#### About this task:
Reproduce the records precisely. Every line should be included.

(Collected data)
☆ ☆ ☆ ☆ ☆ ☆ ☆

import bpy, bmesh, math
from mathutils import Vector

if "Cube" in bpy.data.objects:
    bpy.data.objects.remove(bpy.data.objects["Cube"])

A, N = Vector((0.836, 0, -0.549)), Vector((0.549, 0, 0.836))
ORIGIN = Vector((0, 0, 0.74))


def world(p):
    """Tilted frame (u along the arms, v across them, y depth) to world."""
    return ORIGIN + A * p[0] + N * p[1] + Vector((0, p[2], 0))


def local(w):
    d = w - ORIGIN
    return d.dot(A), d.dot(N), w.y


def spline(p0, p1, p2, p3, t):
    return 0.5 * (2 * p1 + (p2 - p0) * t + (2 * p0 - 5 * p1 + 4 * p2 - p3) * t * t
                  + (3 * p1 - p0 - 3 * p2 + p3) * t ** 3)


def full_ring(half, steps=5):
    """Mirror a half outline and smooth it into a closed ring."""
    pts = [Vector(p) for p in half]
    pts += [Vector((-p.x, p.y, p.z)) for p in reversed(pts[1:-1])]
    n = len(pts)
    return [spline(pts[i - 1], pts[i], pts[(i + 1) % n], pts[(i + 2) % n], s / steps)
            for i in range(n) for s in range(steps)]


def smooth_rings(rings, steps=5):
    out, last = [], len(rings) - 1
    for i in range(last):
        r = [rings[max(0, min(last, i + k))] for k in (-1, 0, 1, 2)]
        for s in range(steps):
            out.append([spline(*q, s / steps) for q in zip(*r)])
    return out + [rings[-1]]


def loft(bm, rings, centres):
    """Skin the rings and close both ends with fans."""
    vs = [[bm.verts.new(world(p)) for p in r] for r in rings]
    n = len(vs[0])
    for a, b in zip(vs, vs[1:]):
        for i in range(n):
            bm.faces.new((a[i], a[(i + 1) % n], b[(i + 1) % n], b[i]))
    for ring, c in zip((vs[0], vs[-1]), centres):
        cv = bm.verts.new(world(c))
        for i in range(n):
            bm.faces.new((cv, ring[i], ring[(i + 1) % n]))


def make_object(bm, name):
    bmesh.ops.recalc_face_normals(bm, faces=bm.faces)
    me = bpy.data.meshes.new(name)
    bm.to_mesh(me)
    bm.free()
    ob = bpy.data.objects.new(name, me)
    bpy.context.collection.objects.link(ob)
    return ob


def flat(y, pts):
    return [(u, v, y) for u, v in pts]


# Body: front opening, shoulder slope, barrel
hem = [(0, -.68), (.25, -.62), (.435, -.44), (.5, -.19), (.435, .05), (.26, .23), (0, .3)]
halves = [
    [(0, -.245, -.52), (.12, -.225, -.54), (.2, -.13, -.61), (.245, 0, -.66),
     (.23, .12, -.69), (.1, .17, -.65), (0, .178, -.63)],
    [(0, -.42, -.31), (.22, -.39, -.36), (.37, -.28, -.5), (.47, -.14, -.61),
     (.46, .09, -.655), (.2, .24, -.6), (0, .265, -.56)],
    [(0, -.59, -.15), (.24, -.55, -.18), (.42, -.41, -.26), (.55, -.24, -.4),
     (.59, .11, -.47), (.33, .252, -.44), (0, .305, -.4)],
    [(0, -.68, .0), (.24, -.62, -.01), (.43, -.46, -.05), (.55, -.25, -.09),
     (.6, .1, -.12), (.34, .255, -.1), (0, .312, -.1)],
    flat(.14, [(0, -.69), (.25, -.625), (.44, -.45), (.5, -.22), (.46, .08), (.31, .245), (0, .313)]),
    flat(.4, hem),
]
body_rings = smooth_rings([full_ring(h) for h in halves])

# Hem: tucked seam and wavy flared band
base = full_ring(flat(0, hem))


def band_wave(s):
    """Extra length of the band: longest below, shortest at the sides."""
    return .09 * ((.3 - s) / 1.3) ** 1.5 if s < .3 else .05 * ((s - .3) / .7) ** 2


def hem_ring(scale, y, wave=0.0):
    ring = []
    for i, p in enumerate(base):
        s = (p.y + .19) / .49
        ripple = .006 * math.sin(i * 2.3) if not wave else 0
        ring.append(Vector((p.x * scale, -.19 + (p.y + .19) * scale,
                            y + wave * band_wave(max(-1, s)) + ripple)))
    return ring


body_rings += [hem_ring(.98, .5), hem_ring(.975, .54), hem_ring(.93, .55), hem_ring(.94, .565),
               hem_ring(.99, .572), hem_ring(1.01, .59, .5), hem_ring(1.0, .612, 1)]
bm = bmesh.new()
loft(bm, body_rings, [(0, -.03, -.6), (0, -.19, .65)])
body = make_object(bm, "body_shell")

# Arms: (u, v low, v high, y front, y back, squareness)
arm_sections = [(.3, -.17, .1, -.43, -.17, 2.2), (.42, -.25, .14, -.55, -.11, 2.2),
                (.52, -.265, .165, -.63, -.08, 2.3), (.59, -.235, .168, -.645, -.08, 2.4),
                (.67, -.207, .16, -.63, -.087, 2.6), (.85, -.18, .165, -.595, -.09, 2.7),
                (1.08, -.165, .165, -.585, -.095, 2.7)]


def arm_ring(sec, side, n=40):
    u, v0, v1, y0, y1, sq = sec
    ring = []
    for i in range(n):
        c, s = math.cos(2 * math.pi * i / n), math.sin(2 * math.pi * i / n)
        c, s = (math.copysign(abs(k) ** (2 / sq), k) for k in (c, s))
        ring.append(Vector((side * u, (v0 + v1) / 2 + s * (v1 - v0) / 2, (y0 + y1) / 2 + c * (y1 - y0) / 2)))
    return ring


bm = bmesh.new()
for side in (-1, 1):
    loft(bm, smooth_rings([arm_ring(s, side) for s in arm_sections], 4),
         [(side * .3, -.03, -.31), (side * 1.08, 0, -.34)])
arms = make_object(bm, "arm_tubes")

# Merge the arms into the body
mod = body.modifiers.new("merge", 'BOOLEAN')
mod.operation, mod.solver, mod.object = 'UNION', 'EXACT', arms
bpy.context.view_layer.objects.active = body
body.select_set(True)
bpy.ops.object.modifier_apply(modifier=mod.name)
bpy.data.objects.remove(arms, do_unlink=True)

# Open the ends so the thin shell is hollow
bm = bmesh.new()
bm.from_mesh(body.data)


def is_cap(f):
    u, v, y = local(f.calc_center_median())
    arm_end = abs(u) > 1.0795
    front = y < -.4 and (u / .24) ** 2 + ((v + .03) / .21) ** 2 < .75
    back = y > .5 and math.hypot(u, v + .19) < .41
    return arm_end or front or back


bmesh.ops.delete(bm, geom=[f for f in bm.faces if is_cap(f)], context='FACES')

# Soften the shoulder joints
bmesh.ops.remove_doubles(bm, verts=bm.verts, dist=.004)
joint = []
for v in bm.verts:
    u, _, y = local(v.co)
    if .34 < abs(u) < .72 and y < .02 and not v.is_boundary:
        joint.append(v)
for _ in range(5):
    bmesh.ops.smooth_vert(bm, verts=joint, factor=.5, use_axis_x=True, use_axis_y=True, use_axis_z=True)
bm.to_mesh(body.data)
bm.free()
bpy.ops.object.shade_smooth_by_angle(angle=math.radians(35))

☆ ☆ ☆ ☆ ☆ ☆ ☆

#### Task result:
import bpy, bmesh, math
from mathutils import Vector

if "Cube" in bpy.data.objects:
    bpy.data.objects.remove(bpy.data.objects["Cube"])

A, N = Vector((0.836, 0, -0.549)), Vector((0.549, 0, 0.836))
ORIGIN = Vector((0, 0, 0.74))


def world(p):
    """Tilted frame (u along the arms, v across them, y depth) to world."""
    return ORIGIN + A * p[0] + N * p[1] + Vector((0, p[2], 0))


def local(w):
    d = w - ORIGIN
    return d.dot(A), d.dot(N), w.y


def spline(p0, p1, p2, p3, t):
    return 0.5 * (2 * p1 + (p2 - p0) * t + (2 * p0 - 5 * p1 + 4 * p2 - p3) * t * t
                  + (3 * p1 - p0 - 3 * p2 + p3) * t ** 3)


def full_ring(half, steps=5):
    """Mirror a half outline and smooth it into a closed ring."""
    pts = [Vector(p) for p in half]
    pts += [Vector((-p.x, p.y, p.z)) for p in reversed(pts[1:-1])]
    n = len(pts)
    return [spline(pts[i - 1], pts[i], pts[(i + 1) % n], pts[(i + 2) % n], s / steps)
            for i in range(n) for s in range(steps)]


def smooth_rings(rings, steps=5):
    out, last = [], len(rings) - 1
    for i in range(last):
        r = [rings[max(0, min(last, i + k))] for k in (-1, 0, 1, 2)]
        for s in range(steps):
            out.append([spline(*q, s / steps) for q in zip(*r)])
    return out + [rings[-1]]


def loft(bm, rings, centres):
    """Skin the rings and close both ends with fans."""
    vs = [[bm.verts.new(world(p)) for p in r] for r in rings]
    n = len(vs[0])
    for a, b in zip(vs, vs[1:]):
        for i in range(n):
            bm.faces.new((a[i], a[(i + 1) % n], b[(i + 1) % n], b[i]))
    for ring, c in zip((vs[0], vs[-1]), centres):
        cv = bm.verts.new(world(c))
        for i in range(n):
            bm.faces.new((cv, ring[i], ring[(i + 1) % n]))


def make_object(bm, name):
    bmesh.ops.recalc_face_normals(bm, faces=bm.faces)
    me = bpy.data.meshes.new(name)
    bm.to_mesh(me)
    bm.free()
    ob = bpy.data.objects.new(name, me)
    bpy.context.collection.objects.link(ob)
    return ob


def flat(y, pts):
    return [(u, v, y) for u, v in pts]


# Body: front opening, shoulder slope, barrel
hem = [(0, -.68), (.25, -.62), (.435, -.44), (.5, -.19), (.435, .05), (.26, .23), (0, .3)]
halves = [
    [(0, -.245, -.52), (.12, -.225, -.54), (.2, -.13, -.61), (.245, 0, -.66),
     (.23, .12, -.69), (.1, .17, -.65), (0, .178, -.63)],
    [(0, -.42, -.31), (.22, -.39, -.36), (.37, -.28, -.5), (.47, -.14, -.61),
     (.46, .09, -.655), (.2, .24, -.6), (0, .265, -.56)],
    [(0, -.59, -.15), (.24, -.55, -.18), (.42, -.41, -.26), (.55, -.24, -.4),
     (.59, .11, -.47), (.33, .252, -.44), (0, .305, -.4)],
    [(0, -.68, .0), (.24, -.62, -.01), (.43, -.46, -.05), (.55, -.25, -.09),
     (.6, .1, -.12), (.34, .255, -.1), (0, .312, -.1)],
    flat(.14, [(0, -.69), (.25, -.625), (.44, -.45), (.5, -.22), (.46, .08), (.31, .245), (0, .313)]),
    flat(.4, hem),
]
body_rings = smooth_rings([full_ring(h) for h in halves])

# Hem: tucked seam and wavy flared band
base = full_ring(flat(0, hem))


def band_wave(s):
    """Extra length of the band: longest below, shortest at the sides."""
    return .09 * ((.3 - s) / 1.3) ** 1.5 if s < .3 else .05 * ((s - .3) / .7) ** 2


def hem_ring(scale, y, wave=0.0):
    ring = []
    for i, p in enumerate(base):
        s = (p.y + .19) / .49
        ripple = .006 * math.sin(i * 2.3) if not wave else 0
        ring.append(Vector((p.x * scale, -.19 + (p.y + .19) * scale,
                            y + wave * band_wave(max(-1, s)) + ripple)))
    return ring


body_rings += [hem_ring(.98, .5), hem_ring(.975, .54), hem_ring(.93, .55), hem_ring(.94, .565),
               hem_ring(.99, .572), hem_ring(1.01, .59, .5), hem_ring(1.0, .612, 1)]
bm = bmesh.new()
loft(bm, body_rings, [(0, -.03, -.6), (0, -.19, .65)])
body = make_object(bm, "body_shell")

# Arms: (u, v low, v high, y front, y back, squareness)
arm_sections = [(.3, -.17, .1, -.43, -.17, 2.2), (.42, -.25, .14, -.55, -.11, 2.2),
                (.52, -.265, .165, -.63, -.08, 2.3), (.59, -.235, .168, -.645, -.08, 2.4),
                (.67, -.207, .16, -.63, -.087, 2.6), (.85, -.18, .165, -.595, -.09, 2.7),
                (1.08, -.165, .165, -.585, -.095, 2.7)]


def arm_ring(sec, side, n=40):
    u, v0, v1, y0, y1, sq = sec
    ring = []
    for i in range(n):
        c, s = math.cos(2 * math.pi * i / n), math.sin(2 * math.pi * i / n)
        c, s = (math.copysign(abs(k) ** (2 / sq), k) for k in (c, s))
        ring.append(Vector((side * u, (v0 + v1) / 2 + s * (v1 - v0) / 2, (y0 + y1) / 2 + c * (y1 - y0) / 2)))
    return ring


bm = bmesh.new()
for side in (-1, 1):
    loft(bm, smooth_rings([arm_ring(s, side) for s in arm_sections], 4),
         [(side * .3, -.03, -.31), (side * 1.08, 0, -.34)])
arms = make_object(bm, "arm_tubes")

# Merge the arms into the body
mod = body.modifiers.new("merge", 'BOOLEAN')
mod.operation, mod.solver, mod.object = 'UNION', 'EXACT', arms
bpy.context.view_layer.objects.active = body
body.select_set(True)
bpy.ops.object.modifier_apply(modifier=mod.name)
bpy.data.objects.remove(arms, do_unlink=True)

# Open the ends so the thin shell is hollow
bm = bmesh.new()
bm.from_mesh(body.data)


def is_cap(f):
    u, v, y = local(f.calc_center_median())
    arm_end = abs(u) > 1.0795
    front = y < -.4 and (u / .24) ** 2 + ((v + .03) / .21) ** 2 < .75
    back = y > .5 and math.hypot(u, v + .19) < .41
    return arm_end or front or back


bmesh.ops.delete(bm, geom=[f for f in bm.faces if is_cap(f)], context='FACES')

# Soften the shoulder joints
bmesh.ops.remove_doubles(bm, verts=bm.verts, dist=.004)
joint = []
for v in bm.verts:
    u, _, y = local(v.co)
    if .34 < abs(u) < .72 and y < .02 and not v.is_boundary:
        joint.append(v)
for _ in range(5):
    bmesh.ops.smooth_vert(bm, verts=joint, factor=.5, use_axis_x=True, use_axis_y=True, use_axis_z=True)
bm.to_mesh(body.data)
bm.free()
bpy.ops.object.shade_smooth_by_angle(angle=math.radians(35))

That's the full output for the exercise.